* **Task**: Each line below from the one containing "for outline in" through the one containing "bmesh.ops.recalc_face_normals(shape, faces=shape.faces)" is to be given again exactly, and no line outside that span.

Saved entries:
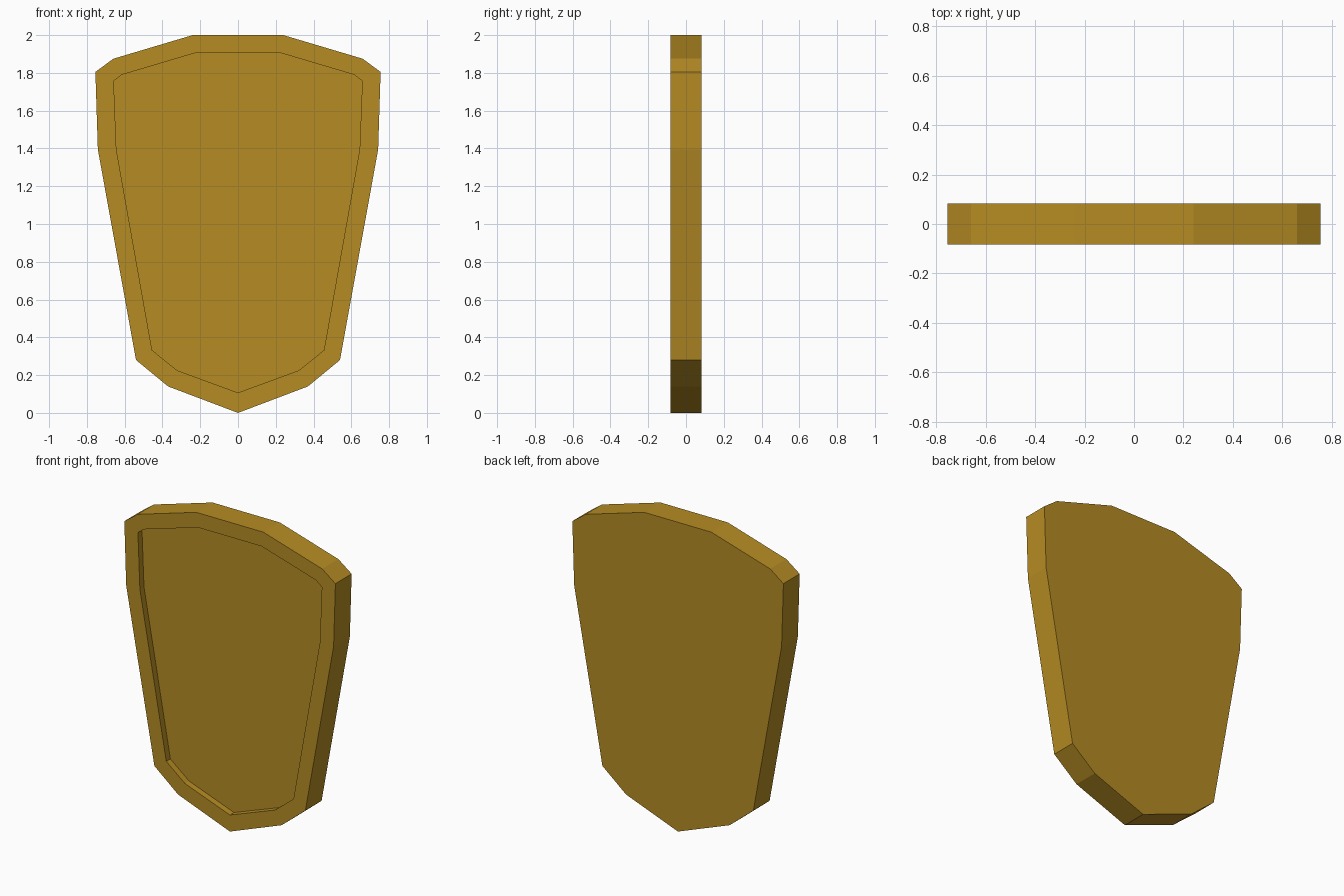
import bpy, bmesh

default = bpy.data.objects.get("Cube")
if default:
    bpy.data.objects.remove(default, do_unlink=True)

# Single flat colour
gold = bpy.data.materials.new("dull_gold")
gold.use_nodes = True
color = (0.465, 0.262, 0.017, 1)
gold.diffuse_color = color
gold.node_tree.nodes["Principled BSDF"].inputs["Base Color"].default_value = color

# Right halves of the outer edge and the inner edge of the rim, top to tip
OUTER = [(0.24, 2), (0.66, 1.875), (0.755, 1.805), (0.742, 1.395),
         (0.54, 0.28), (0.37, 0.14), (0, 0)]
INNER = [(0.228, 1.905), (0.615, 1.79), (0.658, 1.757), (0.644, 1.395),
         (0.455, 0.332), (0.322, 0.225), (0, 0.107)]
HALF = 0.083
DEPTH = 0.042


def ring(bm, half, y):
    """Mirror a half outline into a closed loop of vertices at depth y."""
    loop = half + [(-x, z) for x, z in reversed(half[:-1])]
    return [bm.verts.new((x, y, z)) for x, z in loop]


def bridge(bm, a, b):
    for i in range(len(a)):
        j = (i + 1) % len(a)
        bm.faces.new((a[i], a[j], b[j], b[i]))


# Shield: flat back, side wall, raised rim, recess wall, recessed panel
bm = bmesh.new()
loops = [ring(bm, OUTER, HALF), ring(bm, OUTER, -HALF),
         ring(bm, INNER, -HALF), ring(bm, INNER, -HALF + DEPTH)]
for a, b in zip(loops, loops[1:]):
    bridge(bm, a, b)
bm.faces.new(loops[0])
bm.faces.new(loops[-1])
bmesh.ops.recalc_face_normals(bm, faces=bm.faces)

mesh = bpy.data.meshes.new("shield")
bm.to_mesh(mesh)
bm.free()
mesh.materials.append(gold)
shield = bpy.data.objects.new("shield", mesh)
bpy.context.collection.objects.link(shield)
---
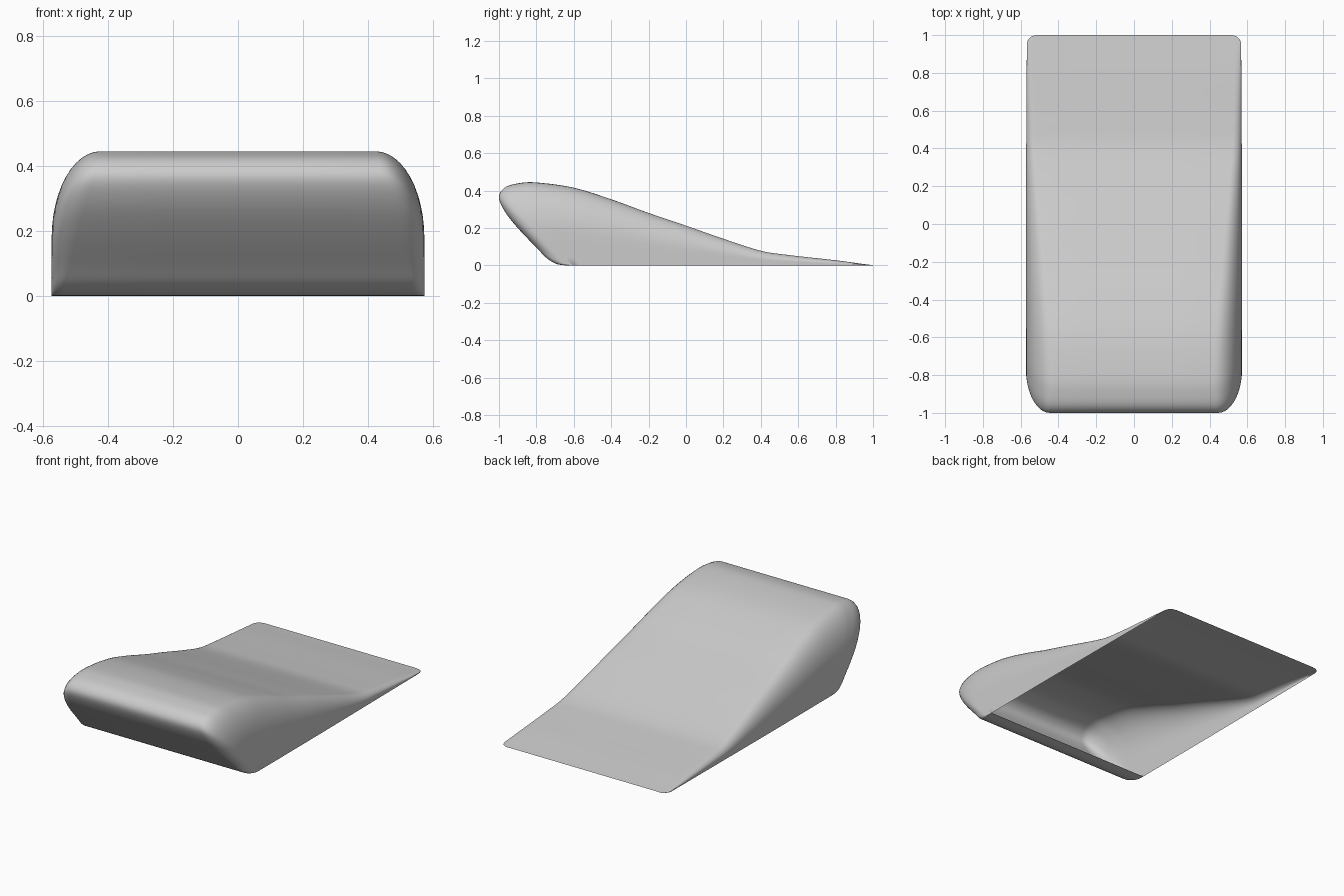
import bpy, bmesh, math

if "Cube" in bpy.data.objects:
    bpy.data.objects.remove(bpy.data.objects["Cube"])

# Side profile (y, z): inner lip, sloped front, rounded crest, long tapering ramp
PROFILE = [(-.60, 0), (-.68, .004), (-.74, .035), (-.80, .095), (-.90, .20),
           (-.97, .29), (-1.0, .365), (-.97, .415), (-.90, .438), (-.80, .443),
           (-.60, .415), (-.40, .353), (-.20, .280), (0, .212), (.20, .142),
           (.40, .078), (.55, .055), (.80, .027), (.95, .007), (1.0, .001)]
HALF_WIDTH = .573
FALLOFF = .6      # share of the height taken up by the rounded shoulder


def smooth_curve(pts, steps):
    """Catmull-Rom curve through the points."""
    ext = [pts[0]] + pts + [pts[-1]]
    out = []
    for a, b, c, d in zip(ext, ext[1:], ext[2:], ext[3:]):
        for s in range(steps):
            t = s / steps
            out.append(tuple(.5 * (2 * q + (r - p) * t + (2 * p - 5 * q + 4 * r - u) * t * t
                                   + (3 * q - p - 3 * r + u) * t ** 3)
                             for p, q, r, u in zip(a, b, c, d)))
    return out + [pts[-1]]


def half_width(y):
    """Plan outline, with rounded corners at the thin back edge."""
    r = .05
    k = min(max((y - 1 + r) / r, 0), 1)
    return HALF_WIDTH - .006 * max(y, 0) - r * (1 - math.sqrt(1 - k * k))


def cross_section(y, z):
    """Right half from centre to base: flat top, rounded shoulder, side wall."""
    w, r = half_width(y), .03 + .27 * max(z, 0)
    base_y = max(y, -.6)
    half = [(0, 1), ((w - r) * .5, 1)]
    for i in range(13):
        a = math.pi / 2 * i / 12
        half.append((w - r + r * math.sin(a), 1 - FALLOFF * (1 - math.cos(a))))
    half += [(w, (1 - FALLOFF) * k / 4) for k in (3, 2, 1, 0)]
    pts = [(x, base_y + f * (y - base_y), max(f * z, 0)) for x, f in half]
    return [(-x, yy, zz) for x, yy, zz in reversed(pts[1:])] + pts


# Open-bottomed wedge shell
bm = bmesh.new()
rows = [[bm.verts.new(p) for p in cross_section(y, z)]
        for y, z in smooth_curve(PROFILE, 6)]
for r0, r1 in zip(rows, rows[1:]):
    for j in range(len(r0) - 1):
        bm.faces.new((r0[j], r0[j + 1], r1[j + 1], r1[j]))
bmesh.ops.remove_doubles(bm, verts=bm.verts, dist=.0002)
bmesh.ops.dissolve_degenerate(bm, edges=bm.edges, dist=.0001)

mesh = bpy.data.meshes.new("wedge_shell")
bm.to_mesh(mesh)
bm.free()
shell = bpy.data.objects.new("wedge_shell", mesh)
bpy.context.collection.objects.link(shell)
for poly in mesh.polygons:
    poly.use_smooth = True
* * *
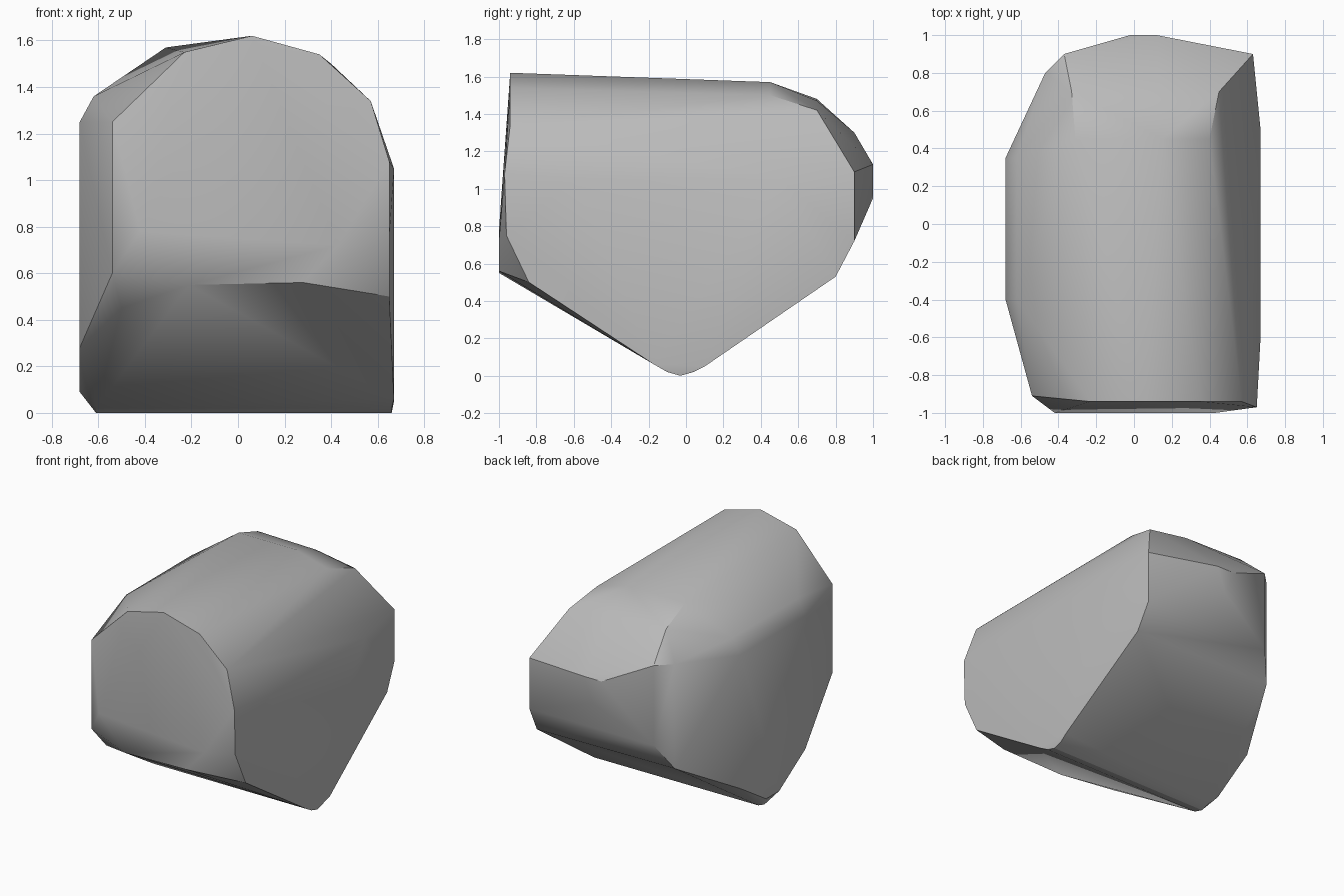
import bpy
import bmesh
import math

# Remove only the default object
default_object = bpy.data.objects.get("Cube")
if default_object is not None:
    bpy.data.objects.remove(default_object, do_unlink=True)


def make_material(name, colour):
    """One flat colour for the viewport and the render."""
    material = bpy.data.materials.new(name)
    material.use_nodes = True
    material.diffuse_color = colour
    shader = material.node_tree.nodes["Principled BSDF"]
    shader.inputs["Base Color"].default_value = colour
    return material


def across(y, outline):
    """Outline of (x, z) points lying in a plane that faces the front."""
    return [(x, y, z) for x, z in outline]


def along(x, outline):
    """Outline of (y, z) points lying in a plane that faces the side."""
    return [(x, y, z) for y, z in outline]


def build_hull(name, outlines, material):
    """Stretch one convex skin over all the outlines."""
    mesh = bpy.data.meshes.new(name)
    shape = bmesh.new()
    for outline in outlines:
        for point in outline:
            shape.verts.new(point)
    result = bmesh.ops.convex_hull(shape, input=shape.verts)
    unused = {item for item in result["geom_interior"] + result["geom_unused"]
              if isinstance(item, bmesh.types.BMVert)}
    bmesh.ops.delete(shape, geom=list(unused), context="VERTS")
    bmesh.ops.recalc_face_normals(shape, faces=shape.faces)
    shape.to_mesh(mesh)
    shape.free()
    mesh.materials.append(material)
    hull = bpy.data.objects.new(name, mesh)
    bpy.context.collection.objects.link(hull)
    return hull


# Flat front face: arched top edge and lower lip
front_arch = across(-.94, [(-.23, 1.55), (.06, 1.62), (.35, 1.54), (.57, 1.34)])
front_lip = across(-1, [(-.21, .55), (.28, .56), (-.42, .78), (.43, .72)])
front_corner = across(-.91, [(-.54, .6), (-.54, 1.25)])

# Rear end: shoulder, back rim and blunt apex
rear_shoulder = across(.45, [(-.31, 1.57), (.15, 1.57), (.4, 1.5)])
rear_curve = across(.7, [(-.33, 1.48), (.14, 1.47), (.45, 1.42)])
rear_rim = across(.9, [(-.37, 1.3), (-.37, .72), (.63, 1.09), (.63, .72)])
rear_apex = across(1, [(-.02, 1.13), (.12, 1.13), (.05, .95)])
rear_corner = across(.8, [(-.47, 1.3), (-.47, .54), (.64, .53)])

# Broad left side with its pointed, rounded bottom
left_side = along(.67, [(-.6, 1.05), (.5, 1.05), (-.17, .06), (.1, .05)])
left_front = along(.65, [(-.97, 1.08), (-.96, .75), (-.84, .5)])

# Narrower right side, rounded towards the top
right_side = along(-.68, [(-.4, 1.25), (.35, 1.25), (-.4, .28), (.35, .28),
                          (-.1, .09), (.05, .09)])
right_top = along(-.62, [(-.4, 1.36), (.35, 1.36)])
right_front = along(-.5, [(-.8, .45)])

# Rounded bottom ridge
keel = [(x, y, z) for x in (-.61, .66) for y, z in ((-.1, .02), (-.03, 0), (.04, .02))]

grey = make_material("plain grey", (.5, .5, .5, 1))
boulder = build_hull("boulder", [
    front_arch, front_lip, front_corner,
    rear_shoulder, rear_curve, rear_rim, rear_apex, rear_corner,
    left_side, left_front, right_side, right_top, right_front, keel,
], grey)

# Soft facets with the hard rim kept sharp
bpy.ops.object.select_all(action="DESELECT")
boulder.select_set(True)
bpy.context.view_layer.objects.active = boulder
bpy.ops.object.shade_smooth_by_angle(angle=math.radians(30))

* **Response**:
    for outline in outlines:
        for point in outline:
            shape.verts.new(point)
    result = bmesh.ops.convex_hull(shape, input=shape.verts)
    unused = {item for item in result["geom_interior"] + result["geom_unused"]
              if isinstance(item, bmesh.types.BMVert)}
    bmesh.ops.delete(shape, geom=list(unused), context="VERTS")
    bmesh.ops.recalc_face_normals(shape, faces=shape.faces)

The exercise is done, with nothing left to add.